“KDA created the app in 2017, and every year more and more people use it as they learn about it,” Potter said. “We've been trying to get the word out because, I think many people in Kentucky, farmers especially, know that pollinators are in peril and they don't want to do something that would cause those numbers to decrease any further, but they may not always know that their neighbors around the corner have decided to try beekeeping for the first time.”
With the interest in beekeeping increasing every year, the app can help provide valuable information to agriculture producers across the state. Kentucky is also home to several beekeeping schools made possible through Cooperative Extension and Kentucky State University’s Beginning Farmer series to assist new and experienced beekeepers in a number of areas related to their hives.
Potter, who maintains her husband’s apiaries on two family farms, said many simple things can be done to help maintain the health of pollinators of all kinds especially as if relates to chemical applications.
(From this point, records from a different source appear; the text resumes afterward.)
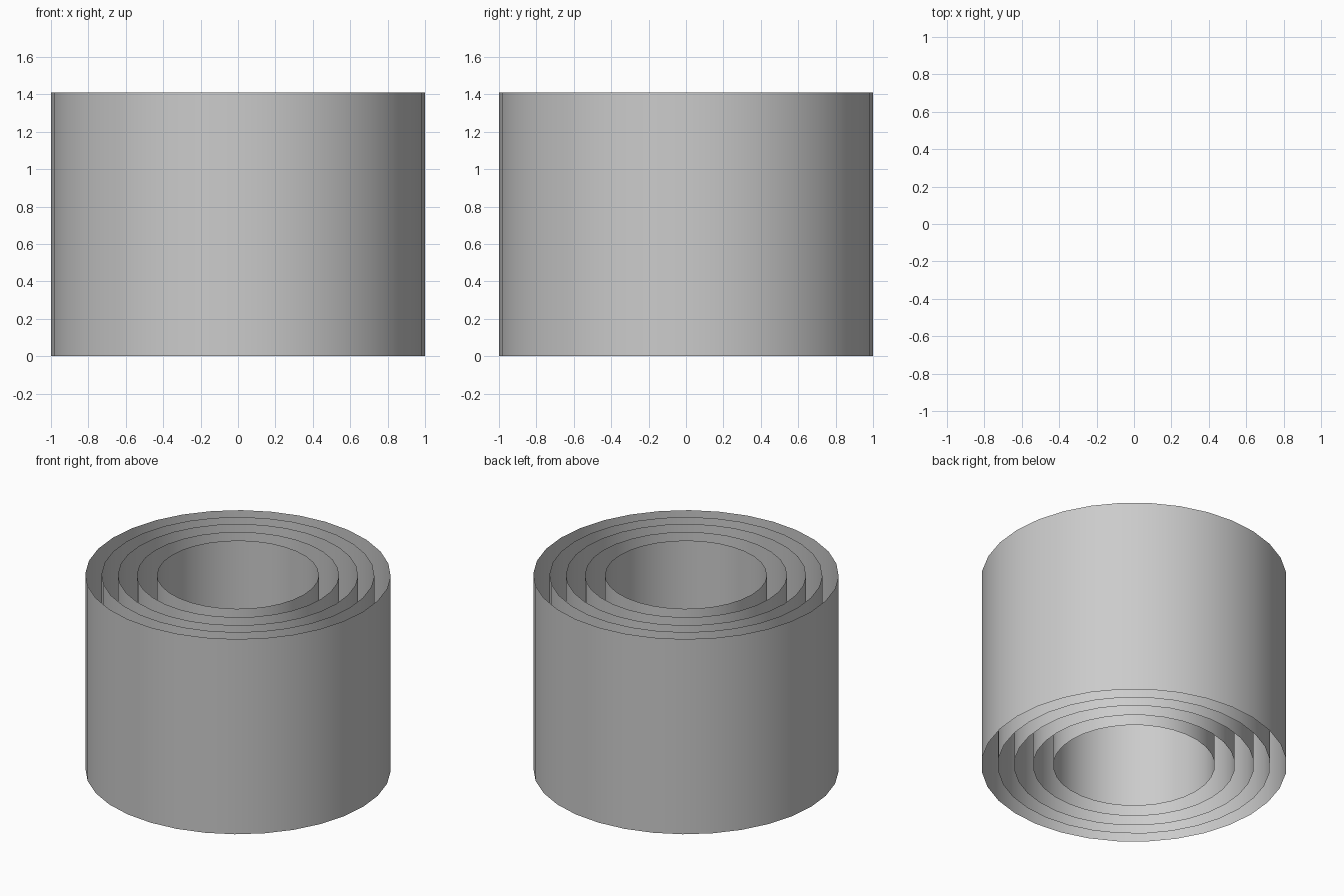
import bpy

if "Cube" in bpy.data.objects:
    bpy.data.objects.remove(bpy.data.objects["Cube"])

HEIGHT = 1.41
SIDES = 32
RADII = [1.0, 0.893, 0.786, 0.662, 0.53]


def open_tube(name, radius):
    # Thin-walled tube, open at both ends
    bpy.ops.mesh.primitive_cylinder_add(
        vertices=SIDES, radius=radius, depth=HEIGHT,
        end_fill_type='NOTHING', location=(0, 0, HEIGHT / 2))
    tube = bpy.context.object
    tube.name = name
    bpy.ops.object.shade_smooth_by_angle()
    return tube


# Nested concentric tubes, outermost first
for i, r in enumerate(RADII):
    open_tube(f"tube_wall_{i + 1}", r)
“We have an orchard on one of our farms and wait until 5:00 or 6:00 at night so that we're not applying anything when insects are flying,” she said. “Another thing that farmers can do is really simple, they can go out 48 hours before they apply a product and mow all of the attractive flowers that could be in bloom, so that those flowers are not attractive to insects. That action clears the area of attractive forage for when you do apply that product.”
There are other practices that have proven to be beneficial to the environment, as a whole, when it comes to production agriculture, including the technology that helped create GMO crops, no-till production measures, and the use of cover crops to help maintain soil health in a very natural way, all of which contribute to less use of chemicals and better care of the soil and the environment.
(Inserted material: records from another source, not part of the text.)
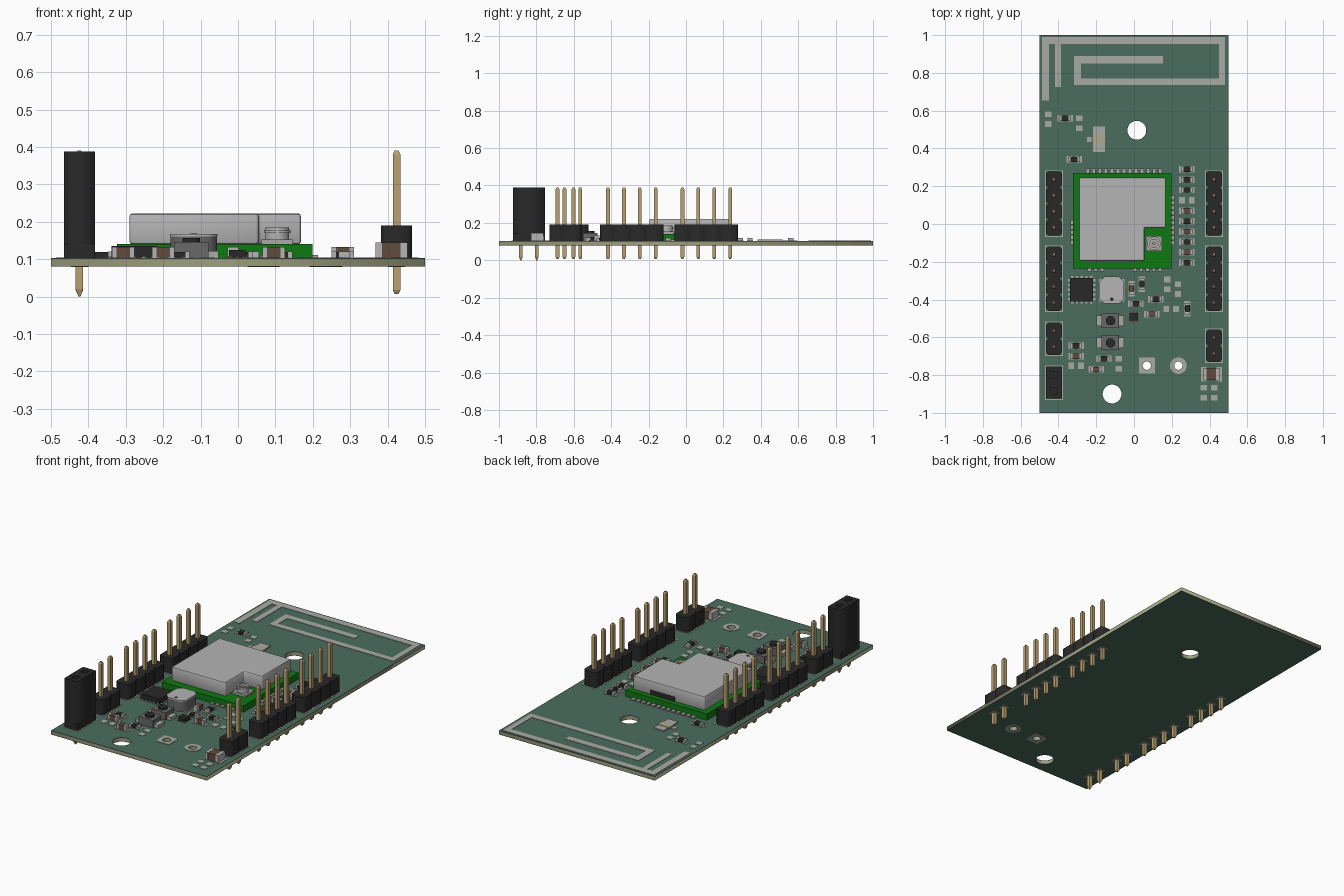
import bpy, bmesh
from math import sin, cos, tau

if "Cube" in bpy.data.objects:
    bpy.data.objects.remove(bpy.data.objects["Cube"])

TOP, BOT = 0.103, 0.08          # board faces
H = 0.085                       # header pitch


def material(name, r, g, b):
    m = bpy.data.materials.new(name)
    m.diffuse_color = (r, g, b, 1)
    m.use_nodes = True
    m.node_tree.nodes["Principled BSDF"].inputs["Base Color"].default_value = m.diffuse_color
    return m


MASK = material("solder_mask", .07, .155, .112)
CORE = material("board_core", .34, .34, .21)
BLACK = material("black_plastic", .022, .022, .022)
GOLD = material("gold", .5, .36, .16)
GREEN = material("module_green", .004, .19, .006)
SILVER = material("tin", .40, .40, .38)
STEEL = material("steel", .46, .46, .46)
BROWN = material("ceramic", .12, .07, .045)
BEIGE = material("beige", .42, .40, .28)
GREY = material("grey", .14, .14, .14)


def finish(name, bm, mat):
    bmesh.ops.recalc_face_normals(bm, faces=bm.faces)
    me = bpy.data.meshes.new(name)
    bm.to_mesh(me)
    bm.free()
    me.materials.clear()
    me.materials.append(mat)
    ob = bpy.data.objects.new(name, me)
    bpy.context.collection.objects.link(ob)
    return ob


def columns(name, spots, mat):
    """Square columns in one mesh; each spot is (x, y, [(z, half_x, half_y), ...])."""
    bm = bmesh.new()
    for x, y, rings in spots:
        loops = [[bm.verts.new((x + sx * hx, y + sy * hy, z))
                  for sx, sy in ((-1, -1), (1, -1), (1, 1), (-1, 1))] for z, hx, hy in rings]
        bm.faces.new(loops[0][::-1])
        bm.faces.new(loops[-1])
        for a, b in zip(loops, loops[1:]):
            for i in range(4):
                j = (i + 1) % 4
                bm.faces.new((a[i], a[j], b[j], b[i]))
    return finish(name, bm, mat)


def box(x, y, sx, sy, z0, z1):
    return x, y, [(z0, sx / 2, sy / 2), (z1, sx / 2, sy / 2)]


def plate(name, outlines, z0, z1, mat):
    """Extruded outline; nested outlines become holes."""
    cu = bpy.data.curves.new(name, 'CURVE')
    cu.dimensions = '2D'
    cu.fill_mode = 'BOTH'
    cu.extrude = (z1 - z0) / 2
    for pts in outlines:
        s = cu.splines.new('POLY')
        s.points.add(len(pts) - 1)
        for p, (x, y) in zip(s.points, pts):
            p.co = (x, y, 0, 1)
        s.use_cyclic_u = True
    tmp = bpy.data.objects.new("tmp", cu)
    bpy.context.collection.objects.link(tmp)
    dg = bpy.context.evaluated_depsgraph_get()
    me = bpy.data.meshes.new_from_object(tmp.evaluated_get(dg))
    bm = bmesh.new()
    bm.from_mesh(me)
    bpy.data.objects.remove(tmp)
    bpy.data.meshes.remove(me)
    bmesh.ops.remove_doubles(bm, verts=bm.verts, dist=1e-5)
    bmesh.ops.translate(bm, verts=bm.verts, vec=(0, 0, (z0 + z1) / 2))
    return finish(name, bm, mat)


def circle(x, y, r, n=32):
    return [(x + r * cos(tau * (i + .5) / n), y + r * sin(tau * (i + .5) / n)) for i in range(n)]


def rect(x, y, sx, sy, c=0):
    a, b = sx / 2, sy / 2
    if not c:
        return [(x - a, y - b), (x + a, y - b), (x + a, y + b), (x - a, y + b)]
    q = [(a - c, -b), (a, c - b), (a, b - c), (a - c, b)]
    return [(x + u, y + v) for u, v in q] + [(x - u, y + v) for u, v in q[::-1]]


# Board: core with a mask layer on both faces
wire = [(.068, -.75), (.235, -.75)]
holes = [circle(.015, .496, .05), circle(-.116, -.9, .05)] + [circle(x, y, .022) for x, y in wire]
edge = [rect(0, 0, 1, 2)] + holes
plate("board_core", edge, BOT + .002, TOP - .002, CORE)
plate("board_mask_top", edge, TOP - .002, TOP, MASK)
plate("board_mask_bottom", edge, BOT, BOT + .002, MASK)

# Wire pads on both faces
for z0, z1, side in ((TOP, TOP + .002, "top"), (BOT - .001, BOT, "bottom")):
    plate("square_wire_pad_" + side, [rect(*wire[0], .085, .085), circle(*wire[0], .022)], z0, z1, SILVER)
    plate("round_wire_pad_" + side, [circle(*wire[1], .044), circle(*wire[1], .022)], z0, z1, SILVER)

# Printed antenna
trace = [(-.487, .952, .482, .99), (-.487, .655, -.45, .952), (-.418, .724, -.386, .952),
         (.45, .735, .482, .952), (-.317, .735, .45, .77), (-.317, .77, -.28, .889),
         (-.28, .851, .153, .889)]
columns("antenna_trace", [box((a + c) / 2, (b + d) / 2, c - a, d - b, TOP, TOP + .002)
                          for a, b, c, d in trace], SILVER)

# Pin headers: x, first pin y, pin count
pins, lands = [], []
headers = [(s * .424, y, 4) for s in (-1, 1) for y in (.236, -.162)] + [(-.424, -.565, 2), (.424, -.602, 2)]
for k, (x, y0, n) in enumerate(headers):
    w, c, h = .0415, .012, H / 2
    ys = [y0 - H * i for i in reversed(range(n))]
    half = []
    for y in ys:
        half += [(w - c, y - h), (w, y - h + c), (w, y + h - c)]
        pins.append((x, y, [(.007, .005, .005), (.017, .01, .01), (.38, .01, .01), (.39, .005, .005)]))
        lands.append(box(x, y, .045, .045, BOT - .001, BOT))
    half.append((w - c, ys[-1] + h))
    plate(f"header_body_{k}", [[(x + u, v) for u, v in half] + [(x - u, v) for u, v in half[::-1]]],
          TOP, .19, BLACK)
    mid = (ys[0] + ys[-1]) / 2
    plate(f"header_outline_{k}", [rect(x, mid, .096, n * H + .012), rect(x, mid, .086, n * H + .002)],
          TOP, TOP + .001, SILVER)
columns("header_pins", pins, GOLD)

# Tall socket header
sx, sock = -.424, (-.798, -.883)
plate("socket_body", [rect(sx, -.84, .083, .17)] + [rect(sx, y, .032, .032) for y in sock], .14, .388, BLACK)
columns("socket_base", [box(sx, -.84, .083, .17, TOP, .14)], BLACK)
plate("socket_outline", [rect(sx, -.84, .096, .182), rect(sx, -.84, .086, .172)], TOP, TOP + .001, SILVER)
columns("socket_pins", [(sx, y, [(0, .003, .003), (.02, .01, .01), (TOP, .01, .01)]) for y in sock], GOLD)
lands += [box(sx, y, .045, .045, BOT - .001, BOT) for y in sock]
columns("pin_lands", lands, SILVER)

# Radio module: carrier, shield can with a notched corner, coax connector
columns("module_carrier", [box(-.062, .0175, .523, .505, TOP, .14)], GREEN)
can = plate("shield_can", [[(-.29, -.195), (.055, -.195), (.055, -.02), (.168, -.02), (.168, .245), (-.29, .245)]],
            .14, .222, STEEL)
bev = can.modifiers.new("bevel", 'BEVEL')
bev.width, bev.segments = .007, 2
columns("can_slot", [box(-.02, .245, .16, .003, .143, .17)], BLACK)
cx, cy = .105, -.103
columns("coax_base", [box(cx, cy, .085, .08, .14, .153)], SILVER)
rings = [plate("coax_shell", [circle(cx, cy, .032), circle(cx, cy, .022)], .153, .185, STEEL),
         plate("coax_lip", [circle(cx, cy, .036), circle(cx, cy, .022)], .17, .178, STEEL),
         plate("coax_contact", [circle(cx, cy, .009, 16)], .153, .178, GOLD)]
spots = [(-.245 + .032 * i, .283) for i in range(13)]
spots += [(-.327, .01 - .0265 * i) for i in range(5)] + [(.204, .14 - .0265 * i) for i in range(10)]
spots += [(-.235 + .033 * i, -.24) for i in range(3)] + [(.005 + .033 * i, -.24) for i in range(5)]
columns("module_pads", [box(x, y, .02, .024, TOP, TOP + .008) for x, y in spots], SILVER)

# Small two-ended chips; kind r = resistor, c = capacitor, e = empty pads
chips = [(.28, .29 - .055 * i, 'h', k) for i, k in enumerate("rrrecrcrcr")]
chips += [(-.365, .56, 'h', 'r'), (-.317, .342, 'h', 'r'), (-.013, -.342, 'v', 'c'), (.042, -.318, 'v', 'r'),
          (.01, -.422, 'h', 'r'), (.116, -.398, 'h', 'r'), (.095, -.477, 'h', 'c'), (.283, -.448, 'v', 'r'),
          (-.307, -.645, 'h', 'r'), (-.307, -.7, 'h', 'c'), (-.2, -.77, 'h', 'c'), (-.159, -.713, 'h', 'r')]
chips += [(-.455, .555, 'v', 'e'), (-.29, .533, 'v', 'e'), (.175, -.32, 'v', 'e'), (.233, -.345, 'v', 'e'),
          (.196, -.45, 'h', 'e'), (-.307, -.75, 'h', 'e'), (-.08, -.74, 'v', 'e'),
          (.37, -.893, 'v', 'e'), (.425, -.893, 'v', 'e')]
pads, caps, bodies = [], [], {'r': [], 'c': []}
for x, y, d, k in chips:
    def part(off, length, width, z1):
        if d == 'h':
            return box(x + off, y, length, width, TOP, z1)
        return box(x, y + off, width, length, TOP, z1)
    top = TOP + (.03 if k == 'c' else .017)
    for s in (-1, 1):
        pads.append(part(s * .026, .03, .034, TOP + .002))
        if k != 'e':
            caps.append(part(s * .024, .012, .029, top))
    if k != 'e':
        bodies[k].append(part(0, .036, .028, top - .001))
columns("chip_pads", pads, SILVER)
columns("chip_end_caps", caps, STEEL)
columns("resistor_bodies", bodies['r'], BLACK)
columns("capacitor_bodies", bodies['c'], BROWN)

# Large capacitor at the front right
columns("large_capacitor_pads", [box(.41 + s * .041, -.795, .03, .075, TOP, TOP + .002) for s in (-1, 1)], SILVER)
columns("large_capacitor_caps", [box(.41 + s * .034, -.795, .018, .066, TOP, .145) for s in (-1, 1)], STEEL)
columns("large_capacitor_body", [box(.41, -.795, .05, .064, TOP, .144)], BROWN)

# Flat indicator lamp
columns("lamp_pads", [box(-.185, .448 + s * .046, .065, .042, TOP, .11) for s in (-1, 1)]
        + [box(-.238, .448, .024, .026, TOP, TOP + .002)], SILVER)
columns("lamp_body", [box(-.185, .448, .075, .05, TOP, .112)], BEIGE)

# Square control chip and its contacts
qx, qy = -.277, -.348
columns("control_chip", [box(qx, qy, .122, .122, TOP, .135)], BLACK)
steps = [-.05 + .025 * i for i in range(5)]
columns("control_chip_contacts", [box(qx + t, qy + s * .064, .012, .016, TOP, TOP + .004) for t in steps for s in (-1, 1)]
        + [box(qx + s * .064, qy + t, .016, .012, TOP, TOP + .004) for t in steps for s in (-1, 1)], SILVER)
columns("small_regulator", [box(-.002, -.49, .045, .04, TOP, .125)], BLACK)
columns("regulator_contacts", [box(-.002 + t, -.49 + s * .022, .012, .014, TOP, TOP + .006)
                               for t in (-.018, 0, .018) for s in (-1, 1)], BROWN)

# Inductor
columns("inductor_pads", [box(-.118 + s * .05, -.35, .034, .12, TOP, TOP + .003) for s in (-1, 1)], SILVER)
plate("inductor_body", [rect(-.118, -.35, .125, .14, .025)], TOP, .16, GREY)
plate("inductor_lid", [rect(-.118, -.35, .127, .142, .025)], .16, .167, STEEL)
plate("inductor_dot", [circle(-.118, -.398, .009, 16)], .167, .168, BLACK)

# Push buttons
for k, y in enumerate((-.512, -.629)):
    columns(f"button_tabs_{k}", [box(-.125 + s * .058, y, .03, .055, TOP, .122) for s in (-1, 1)], SILVER)
    columns(f"button_case_{k}", [box(-.125, y, .092, .076, TOP, .146)], GREY)
    plate(f"button_knob_{k}", [circle(-.125, y, .026, 8)], .146, .157, BLACK)

# Smooth the round connector parts
for ob in bpy.data.objects:
    ob.select_set(ob in rings)
bpy.context.view_layer.objects.active = rings[0]
bpy.ops.object.shade_smooth_by_angle()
Potter also recognizes the benefits of other technologies that help to protect pollinators.
“I think the technology in agriculture gets more specialized every year. A great example of that is air blast sprayers, which better target areas of application and lessen the possibility of any spray-product drift,” she said.
Still, communication and education seem to be the most effective and cheapest tools in promoting and protecting pollinators of all species in all places.
Maintaining hives can provide many rewards but also many challenges, so Potter warns that beekeeping may not be something producers, who depend on pollinators, need to take up on their own. She said in some cases, those producers (organic farms) may allow beekeepers to leave their hives on the property on more of a permanent basis. But there are some commercial beekeepers in the state that move their hives to areas where needed, such as pumpkin or watermelon areas.
Having a relationship with these types of experienced beekeepers is often the best route to go for producers. But for those who want to get into the pollinator business, Potter emphasized it is not a quick study.
“I try to tell people to not spend a dime on bees or equipment until you have spent an entire year going to local bee association meetings, getting a subscription to a trade journal, such as American Bee Journal, or Bee Culture, and spending a entire calendar year learning the biology of a beehive,” Potter said. “Spend your money and time on education. Then, once you've done that, if you're still interested, that's when you can purchase your equipment, your protective clothing and your bees.”